Source texts of formatted documents:
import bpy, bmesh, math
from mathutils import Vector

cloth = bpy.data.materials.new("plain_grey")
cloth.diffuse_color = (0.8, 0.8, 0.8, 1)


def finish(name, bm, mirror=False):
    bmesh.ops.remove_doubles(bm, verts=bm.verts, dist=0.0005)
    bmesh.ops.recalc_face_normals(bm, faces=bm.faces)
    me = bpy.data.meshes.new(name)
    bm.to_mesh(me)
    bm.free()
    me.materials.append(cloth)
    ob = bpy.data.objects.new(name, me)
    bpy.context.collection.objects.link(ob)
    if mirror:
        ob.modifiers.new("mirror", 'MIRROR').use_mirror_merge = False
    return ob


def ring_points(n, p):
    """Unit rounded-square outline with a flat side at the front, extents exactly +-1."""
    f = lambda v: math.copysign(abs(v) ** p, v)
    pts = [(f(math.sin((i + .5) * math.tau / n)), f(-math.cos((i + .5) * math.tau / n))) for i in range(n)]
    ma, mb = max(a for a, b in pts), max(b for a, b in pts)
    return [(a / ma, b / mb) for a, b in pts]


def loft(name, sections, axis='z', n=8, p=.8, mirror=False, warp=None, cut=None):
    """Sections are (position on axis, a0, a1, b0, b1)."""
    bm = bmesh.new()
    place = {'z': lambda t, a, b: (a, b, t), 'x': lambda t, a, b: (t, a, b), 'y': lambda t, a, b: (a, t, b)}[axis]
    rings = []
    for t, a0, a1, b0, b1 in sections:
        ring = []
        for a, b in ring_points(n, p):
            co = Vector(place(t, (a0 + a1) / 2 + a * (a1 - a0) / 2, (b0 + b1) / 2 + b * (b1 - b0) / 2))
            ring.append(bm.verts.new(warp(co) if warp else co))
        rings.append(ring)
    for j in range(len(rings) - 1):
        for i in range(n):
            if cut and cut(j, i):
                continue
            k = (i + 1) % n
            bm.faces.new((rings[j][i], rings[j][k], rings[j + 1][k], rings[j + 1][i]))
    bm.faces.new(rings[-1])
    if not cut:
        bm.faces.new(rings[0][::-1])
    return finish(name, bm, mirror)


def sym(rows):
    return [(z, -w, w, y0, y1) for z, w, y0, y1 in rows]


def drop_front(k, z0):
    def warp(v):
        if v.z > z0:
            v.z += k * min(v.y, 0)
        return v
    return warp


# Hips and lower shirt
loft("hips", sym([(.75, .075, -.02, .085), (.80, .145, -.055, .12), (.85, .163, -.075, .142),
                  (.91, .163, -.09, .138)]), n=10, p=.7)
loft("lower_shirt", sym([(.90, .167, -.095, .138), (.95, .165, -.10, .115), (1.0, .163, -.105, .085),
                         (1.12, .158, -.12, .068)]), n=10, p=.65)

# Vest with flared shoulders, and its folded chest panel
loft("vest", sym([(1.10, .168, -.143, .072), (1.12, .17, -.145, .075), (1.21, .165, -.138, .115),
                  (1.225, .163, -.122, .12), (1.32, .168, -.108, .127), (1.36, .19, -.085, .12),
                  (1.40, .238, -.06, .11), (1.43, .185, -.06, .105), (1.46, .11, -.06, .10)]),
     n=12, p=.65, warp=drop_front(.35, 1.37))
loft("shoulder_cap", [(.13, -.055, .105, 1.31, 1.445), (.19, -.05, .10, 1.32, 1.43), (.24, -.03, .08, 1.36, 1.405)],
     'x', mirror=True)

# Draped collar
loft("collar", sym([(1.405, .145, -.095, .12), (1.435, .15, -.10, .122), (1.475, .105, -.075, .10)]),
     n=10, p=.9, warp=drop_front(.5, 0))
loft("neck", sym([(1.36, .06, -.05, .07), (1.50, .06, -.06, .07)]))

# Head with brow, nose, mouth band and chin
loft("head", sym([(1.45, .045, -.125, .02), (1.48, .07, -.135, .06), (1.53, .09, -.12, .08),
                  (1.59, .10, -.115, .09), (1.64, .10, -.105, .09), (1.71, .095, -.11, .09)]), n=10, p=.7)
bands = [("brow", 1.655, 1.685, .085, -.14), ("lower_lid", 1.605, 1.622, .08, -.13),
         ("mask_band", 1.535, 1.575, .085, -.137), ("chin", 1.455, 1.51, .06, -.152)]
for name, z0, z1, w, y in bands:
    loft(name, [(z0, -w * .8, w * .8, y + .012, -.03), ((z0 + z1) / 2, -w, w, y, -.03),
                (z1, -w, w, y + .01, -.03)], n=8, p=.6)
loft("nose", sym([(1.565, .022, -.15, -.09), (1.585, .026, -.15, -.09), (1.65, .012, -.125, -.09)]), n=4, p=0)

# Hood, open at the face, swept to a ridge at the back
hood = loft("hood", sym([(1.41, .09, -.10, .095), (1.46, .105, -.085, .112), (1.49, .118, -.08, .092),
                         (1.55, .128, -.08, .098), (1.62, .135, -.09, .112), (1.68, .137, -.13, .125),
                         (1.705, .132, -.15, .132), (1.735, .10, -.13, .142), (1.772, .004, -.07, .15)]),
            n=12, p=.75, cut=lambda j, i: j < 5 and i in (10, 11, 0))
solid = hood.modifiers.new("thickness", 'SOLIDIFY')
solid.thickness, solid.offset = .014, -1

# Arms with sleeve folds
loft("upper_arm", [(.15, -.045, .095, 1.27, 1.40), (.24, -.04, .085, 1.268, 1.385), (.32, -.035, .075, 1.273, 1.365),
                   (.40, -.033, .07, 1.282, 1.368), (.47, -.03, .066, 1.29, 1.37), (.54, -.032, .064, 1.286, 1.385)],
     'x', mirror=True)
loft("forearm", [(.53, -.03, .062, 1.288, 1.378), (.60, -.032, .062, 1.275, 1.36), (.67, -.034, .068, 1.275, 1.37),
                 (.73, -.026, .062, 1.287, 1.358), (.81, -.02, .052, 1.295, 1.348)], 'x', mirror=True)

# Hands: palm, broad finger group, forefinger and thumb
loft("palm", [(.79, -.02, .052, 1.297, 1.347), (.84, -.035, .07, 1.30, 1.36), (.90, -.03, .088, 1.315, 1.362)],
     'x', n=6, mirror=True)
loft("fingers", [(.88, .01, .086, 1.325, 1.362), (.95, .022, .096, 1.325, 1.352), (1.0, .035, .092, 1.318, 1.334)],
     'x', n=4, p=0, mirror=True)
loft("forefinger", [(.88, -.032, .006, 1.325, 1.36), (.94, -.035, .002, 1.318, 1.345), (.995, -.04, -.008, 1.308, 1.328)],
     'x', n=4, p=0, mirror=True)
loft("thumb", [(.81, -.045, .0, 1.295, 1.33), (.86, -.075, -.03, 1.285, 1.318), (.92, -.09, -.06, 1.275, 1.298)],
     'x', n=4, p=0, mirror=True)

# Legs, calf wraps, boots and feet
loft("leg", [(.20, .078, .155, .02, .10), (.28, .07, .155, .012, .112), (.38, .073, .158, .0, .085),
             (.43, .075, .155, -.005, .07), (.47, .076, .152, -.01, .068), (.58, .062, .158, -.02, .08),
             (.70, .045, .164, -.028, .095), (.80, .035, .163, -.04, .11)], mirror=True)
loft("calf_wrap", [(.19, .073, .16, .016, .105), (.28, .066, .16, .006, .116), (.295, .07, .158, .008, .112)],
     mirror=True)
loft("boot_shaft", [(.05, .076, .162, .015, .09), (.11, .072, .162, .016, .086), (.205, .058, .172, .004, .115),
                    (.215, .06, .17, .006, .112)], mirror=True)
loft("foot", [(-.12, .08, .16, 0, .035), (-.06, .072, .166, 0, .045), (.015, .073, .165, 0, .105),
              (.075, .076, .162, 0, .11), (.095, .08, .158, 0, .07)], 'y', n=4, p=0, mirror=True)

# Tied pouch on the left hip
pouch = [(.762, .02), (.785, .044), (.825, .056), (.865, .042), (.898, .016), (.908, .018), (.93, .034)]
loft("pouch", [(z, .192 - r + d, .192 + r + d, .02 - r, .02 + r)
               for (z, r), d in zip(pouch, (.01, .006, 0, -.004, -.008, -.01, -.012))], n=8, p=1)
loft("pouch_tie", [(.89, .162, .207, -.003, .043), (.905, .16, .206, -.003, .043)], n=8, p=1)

# Goal of the exercise
Of all the entries above, retype exactly the lines from the line with "me.materials.append(cloth)" to the line with "(.91, .163, -.09, .138)]), n=10, p=.7)", both included, and no others.

# Task response
    me.materials.append(cloth)
    ob = bpy.data.objects.new(name, me)
    bpy.context.collection.objects.link(ob)
    if mirror:
        ob.modifiers.new("mirror", 'MIRROR').use_mirror_merge = False
    return ob


def ring_points(n, p):
    """Unit rounded-square outline with a flat side at the front, extents exactly +-1."""
    f = lambda v: math.copysign(abs(v) ** p, v)
    pts = [(f(math.sin((i + .5) * math.tau / n)), f(-math.cos((i + .5) * math.tau / n))) for i in range(n)]
    ma, mb = max(a for a, b in pts), max(b for a, b in pts)
    return [(a / ma, b / mb) for a, b in pts]


def loft(name, sections, axis='z', n=8, p=.8, mirror=False, warp=None, cut=None):
    """Sections are (position on axis, a0, a1, b0, b1)."""
    bm = bmesh.new()
    place = {'z': lambda t, a, b: (a, b, t), 'x': lambda t, a, b: (t, a, b), 'y': lambda t, a, b: (a, t, b)}[axis]
    rings = []
    for t, a0, a1, b0, b1 in sections:
        ring = []
        for a, b in ring_points(n, p):
            co = Vector(place(t, (a0 + a1) / 2 + a * (a1 - a0) / 2, (b0 + b1) / 2 + b * (b1 - b0) / 2))
            ring.append(bm.verts.new(warp(co) if warp else co))
        rings.append(ring)
    for j in range(len(rings) - 1):
        for i in range(n):
            if cut and cut(j, i):
                continue
            k = (i + 1) % n
            bm.faces.new((rings[j][i], rings[j][k], rings[j + 1][k], rings[j + 1][i]))
    bm.faces.new(rings[-1])
    if not cut:
        bm.faces.new(rings[0][::-1])
    return finish(name, bm, mirror)


def sym(rows):
    return [(z, -w, w, y0, y1) for z, w, y0, y1 in rows]


def drop_front(k, z0):
    def warp(v):
        if v.z > z0:
            v.z += k * min(v.y, 0)
        return v
    return warp


# Hips and lower shirt
loft("hips", sym([(.75, .075, -.02, .085), (.80, .145, -.055, .12), (.85, .163, -.075, .142),
                  (.91, .163, -.09, .138)]), n=10, p=.7)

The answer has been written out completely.